• _Collected data_:
***
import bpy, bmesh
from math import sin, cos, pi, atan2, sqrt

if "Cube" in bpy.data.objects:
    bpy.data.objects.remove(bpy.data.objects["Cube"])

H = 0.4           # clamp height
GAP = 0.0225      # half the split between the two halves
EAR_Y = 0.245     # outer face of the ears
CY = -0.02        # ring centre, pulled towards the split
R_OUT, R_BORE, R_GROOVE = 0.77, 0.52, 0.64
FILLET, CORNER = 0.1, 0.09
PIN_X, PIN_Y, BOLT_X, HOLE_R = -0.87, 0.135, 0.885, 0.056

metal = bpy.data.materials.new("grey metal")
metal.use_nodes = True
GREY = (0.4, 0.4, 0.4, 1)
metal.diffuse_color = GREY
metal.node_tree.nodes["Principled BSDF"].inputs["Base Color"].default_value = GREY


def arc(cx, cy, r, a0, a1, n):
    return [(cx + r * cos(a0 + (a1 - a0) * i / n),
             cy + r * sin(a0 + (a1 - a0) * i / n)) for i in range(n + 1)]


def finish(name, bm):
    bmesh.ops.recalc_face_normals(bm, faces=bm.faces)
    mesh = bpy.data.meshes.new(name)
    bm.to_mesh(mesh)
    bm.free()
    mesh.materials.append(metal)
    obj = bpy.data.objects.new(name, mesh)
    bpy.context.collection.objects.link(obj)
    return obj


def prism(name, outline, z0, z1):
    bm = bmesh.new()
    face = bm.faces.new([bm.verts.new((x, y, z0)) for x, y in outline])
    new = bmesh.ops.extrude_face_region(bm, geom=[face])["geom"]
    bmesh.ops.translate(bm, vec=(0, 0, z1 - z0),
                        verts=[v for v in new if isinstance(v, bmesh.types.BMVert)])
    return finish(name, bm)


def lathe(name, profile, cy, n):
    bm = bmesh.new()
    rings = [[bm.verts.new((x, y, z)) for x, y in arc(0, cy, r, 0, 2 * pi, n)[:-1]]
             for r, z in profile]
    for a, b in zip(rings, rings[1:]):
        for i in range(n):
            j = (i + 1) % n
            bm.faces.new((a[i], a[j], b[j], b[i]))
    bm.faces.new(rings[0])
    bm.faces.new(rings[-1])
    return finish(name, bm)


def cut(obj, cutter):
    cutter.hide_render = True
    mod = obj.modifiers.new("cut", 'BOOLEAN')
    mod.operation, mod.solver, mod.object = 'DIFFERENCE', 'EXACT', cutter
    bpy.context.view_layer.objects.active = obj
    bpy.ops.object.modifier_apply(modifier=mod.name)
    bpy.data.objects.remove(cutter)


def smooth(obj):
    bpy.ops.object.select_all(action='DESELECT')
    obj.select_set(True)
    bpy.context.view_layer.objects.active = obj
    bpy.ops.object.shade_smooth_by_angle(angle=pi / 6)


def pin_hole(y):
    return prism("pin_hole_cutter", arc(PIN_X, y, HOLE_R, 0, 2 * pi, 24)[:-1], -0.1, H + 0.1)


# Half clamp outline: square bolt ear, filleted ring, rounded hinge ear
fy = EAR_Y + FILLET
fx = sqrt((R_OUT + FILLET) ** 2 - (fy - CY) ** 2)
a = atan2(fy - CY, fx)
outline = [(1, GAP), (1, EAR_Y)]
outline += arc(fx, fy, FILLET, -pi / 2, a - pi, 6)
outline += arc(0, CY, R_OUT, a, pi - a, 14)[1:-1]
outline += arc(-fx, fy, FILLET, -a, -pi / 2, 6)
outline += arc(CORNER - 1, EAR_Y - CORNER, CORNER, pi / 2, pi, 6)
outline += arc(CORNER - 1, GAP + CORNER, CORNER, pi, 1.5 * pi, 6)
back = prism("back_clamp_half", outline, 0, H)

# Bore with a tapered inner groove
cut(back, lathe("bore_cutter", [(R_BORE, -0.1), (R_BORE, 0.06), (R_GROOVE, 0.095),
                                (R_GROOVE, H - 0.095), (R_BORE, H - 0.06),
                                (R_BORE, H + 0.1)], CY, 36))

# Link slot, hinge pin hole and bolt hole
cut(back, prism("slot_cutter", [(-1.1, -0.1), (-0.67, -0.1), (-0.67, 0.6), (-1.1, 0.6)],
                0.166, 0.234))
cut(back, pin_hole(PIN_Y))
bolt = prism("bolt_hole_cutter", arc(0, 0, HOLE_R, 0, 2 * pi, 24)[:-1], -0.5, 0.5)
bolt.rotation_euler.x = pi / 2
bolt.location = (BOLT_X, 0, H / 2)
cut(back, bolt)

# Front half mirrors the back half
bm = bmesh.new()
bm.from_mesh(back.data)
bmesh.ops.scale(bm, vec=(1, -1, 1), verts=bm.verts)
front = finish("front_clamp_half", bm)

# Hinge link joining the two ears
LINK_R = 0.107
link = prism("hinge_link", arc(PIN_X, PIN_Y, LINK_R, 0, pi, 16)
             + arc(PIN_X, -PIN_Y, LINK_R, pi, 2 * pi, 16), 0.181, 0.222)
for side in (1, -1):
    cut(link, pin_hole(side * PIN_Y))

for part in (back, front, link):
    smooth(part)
***
• _TASK INSTRUCTIONS_:
Print exactly the stretch of lines beginning with the one that holds "fy = EAR_Y + FILLET" and ending at the last line above.

• _ANSWER_:
fy = EAR_Y + FILLET
fx = sqrt((R_OUT + FILLET) ** 2 - (fy - CY) ** 2)
a = atan2(fy - CY, fx)
outline = [(1, GAP), (1, EAR_Y)]
outline += arc(fx, fy, FILLET, -pi / 2, a - pi, 6)
outline += arc(0, CY, R_OUT, a, pi - a, 14)[1:-1]
outline += arc(-fx, fy, FILLET, -a, -pi / 2, 6)
outline += arc(CORNER - 1, EAR_Y - CORNER, CORNER, pi / 2, pi, 6)
outline += arc(CORNER - 1, GAP + CORNER, CORNER, pi, 1.5 * pi, 6)
back = prism("back_clamp_half", outline, 0, H)

# Bore with a tapered inner groove
cut(back, lathe("bore_cutter", [(R_BORE, -0.1), (R_BORE, 0.06), (R_GROOVE, 0.095),
                                (R_GROOVE, H - 0.095), (R_BORE, H - 0.06),
                                (R_BORE, H + 0.1)], CY, 36))

# Link slot, hinge pin hole and bolt hole
cut(back, prism("slot_cutter", [(-1.1, -0.1), (-0.67, -0.1), (-0.67, 0.6), (-1.1, 0.6)],
                0.166, 0.234))
cut(back, pin_hole(PIN_Y))
bolt = prism("bolt_hole_cutter", arc(0, 0, HOLE_R, 0, 2 * pi, 24)[:-1], -0.5, 0.5)
bolt.rotation_euler.x = pi / 2
bolt.location = (BOLT_X, 0, H / 2)
cut(back, bolt)

# Front half mirrors the back half
bm = bmesh.new()
bm.from_mesh(back.data)
bmesh.ops.scale(bm, vec=(1, -1, 1), verts=bm.verts)
front = finish("front_clamp_half", bm)

# Hinge link joining the two ears
LINK_R = 0.107
link = prism("hinge_link", arc(PIN_X, PIN_Y, LINK_R, 0, pi, 16)
             + arc(PIN_X, -PIN_Y, LINK_R, pi, 2 * pi, 16), 0.181, 0.222)
for side in (1, -1):
    cut(link, pin_hole(side * PIN_Y))

for part in (back, front, link):
    smooth(part)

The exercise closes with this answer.